#### Task details
All entries must be extracted exactly, with nothing added or dropped.

***** Given records

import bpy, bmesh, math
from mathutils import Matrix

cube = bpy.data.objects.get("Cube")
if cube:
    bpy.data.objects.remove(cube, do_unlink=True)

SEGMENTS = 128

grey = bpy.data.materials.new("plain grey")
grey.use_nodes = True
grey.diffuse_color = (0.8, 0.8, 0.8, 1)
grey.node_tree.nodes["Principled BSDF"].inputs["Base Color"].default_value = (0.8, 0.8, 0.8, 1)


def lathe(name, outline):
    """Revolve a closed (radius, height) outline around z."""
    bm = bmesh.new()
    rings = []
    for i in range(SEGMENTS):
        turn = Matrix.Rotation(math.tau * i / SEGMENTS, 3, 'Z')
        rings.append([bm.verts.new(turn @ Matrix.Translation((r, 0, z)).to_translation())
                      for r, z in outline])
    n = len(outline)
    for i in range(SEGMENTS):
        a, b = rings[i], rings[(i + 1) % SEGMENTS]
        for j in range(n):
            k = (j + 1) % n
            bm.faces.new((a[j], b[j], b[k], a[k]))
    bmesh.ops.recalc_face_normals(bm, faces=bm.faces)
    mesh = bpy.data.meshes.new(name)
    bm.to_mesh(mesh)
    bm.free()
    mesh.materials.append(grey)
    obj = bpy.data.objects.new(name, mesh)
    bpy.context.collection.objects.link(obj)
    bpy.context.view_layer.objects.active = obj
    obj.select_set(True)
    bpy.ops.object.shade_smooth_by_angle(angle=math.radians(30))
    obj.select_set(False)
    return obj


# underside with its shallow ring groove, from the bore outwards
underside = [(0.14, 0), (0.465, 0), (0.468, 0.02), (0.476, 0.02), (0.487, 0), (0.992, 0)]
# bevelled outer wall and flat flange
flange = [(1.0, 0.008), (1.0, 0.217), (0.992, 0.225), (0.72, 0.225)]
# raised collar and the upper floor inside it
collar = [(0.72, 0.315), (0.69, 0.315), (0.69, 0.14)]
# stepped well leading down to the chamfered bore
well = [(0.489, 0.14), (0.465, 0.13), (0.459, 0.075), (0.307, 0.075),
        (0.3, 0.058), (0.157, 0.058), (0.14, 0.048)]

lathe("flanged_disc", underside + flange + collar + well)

**********

#### Task result
import bpy, bmesh, math
from mathutils import Matrix

cube = bpy.data.objects.get("Cube")
if cube:
    bpy.data.objects.remove(cube, do_unlink=True)

SEGMENTS = 128

grey = bpy.data.materials.new("plain grey")
grey.use_nodes = True
grey.diffuse_color = (0.8, 0.8, 0.8, 1)
grey.node_tree.nodes["Principled BSDF"].inputs["Base Color"].default_value = (0.8, 0.8, 0.8, 1)


def lathe(name, outline):
    """Revolve a closed (radius, height) outline around z."""
    bm = bmesh.new()
    rings = []
    for i in range(SEGMENTS):
        turn = Matrix.Rotation(math.tau * i / SEGMENTS, 3, 'Z')
        rings.append([bm.verts.new(turn @ Matrix.Translation((r, 0, z)).to_translation())
                      for r, z in outline])
    n = len(outline)
    for i in range(SEGMENTS):
        a, b = rings[i], rings[(i + 1) % SEGMENTS]
        for j in range(n):
            k = (j + 1) % n
            bm.faces.new((a[j], b[j], b[k], a[k]))
    bmesh.ops.recalc_face_normals(bm, faces=bm.faces)
    mesh = bpy.data.meshes.new(name)
    bm.to_mesh(mesh)
    bm.free()
    mesh.materials.append(grey)
    obj = bpy.data.objects.new(name, mesh)
    bpy.context.collection.objects.link(obj)
    bpy.context.view_layer.objects.active = obj
    obj.select_set(True)
    bpy.ops.object.shade_smooth_by_angle(angle=math.radians(30))
    obj.select_set(False)
    return obj


# underside with its shallow ring groove, from the bore outwards
underside = [(0.14, 0), (0.465, 0), (0.468, 0.02), (0.476, 0.02), (0.487, 0), (0.992, 0)]
# bevelled outer wall and flat flange
flange = [(1.0, 0.008), (1.0, 0.217), (0.992, 0.225), (0.72, 0.225)]
# raised collar and the upper floor inside it
collar = [(0.72, 0.315), (0.69, 0.315), (0.69, 0.14)]
# stepped well leading down to the chamfered bore
well = [(0.489, 0.14), (0.465, 0.13), (0.459, 0.075), (0.307, 0.075),
        (0.3, 0.058), (0.157, 0.058), (0.14, 0.048)]

lathe("flanged_disc", underside + flange + collar + well)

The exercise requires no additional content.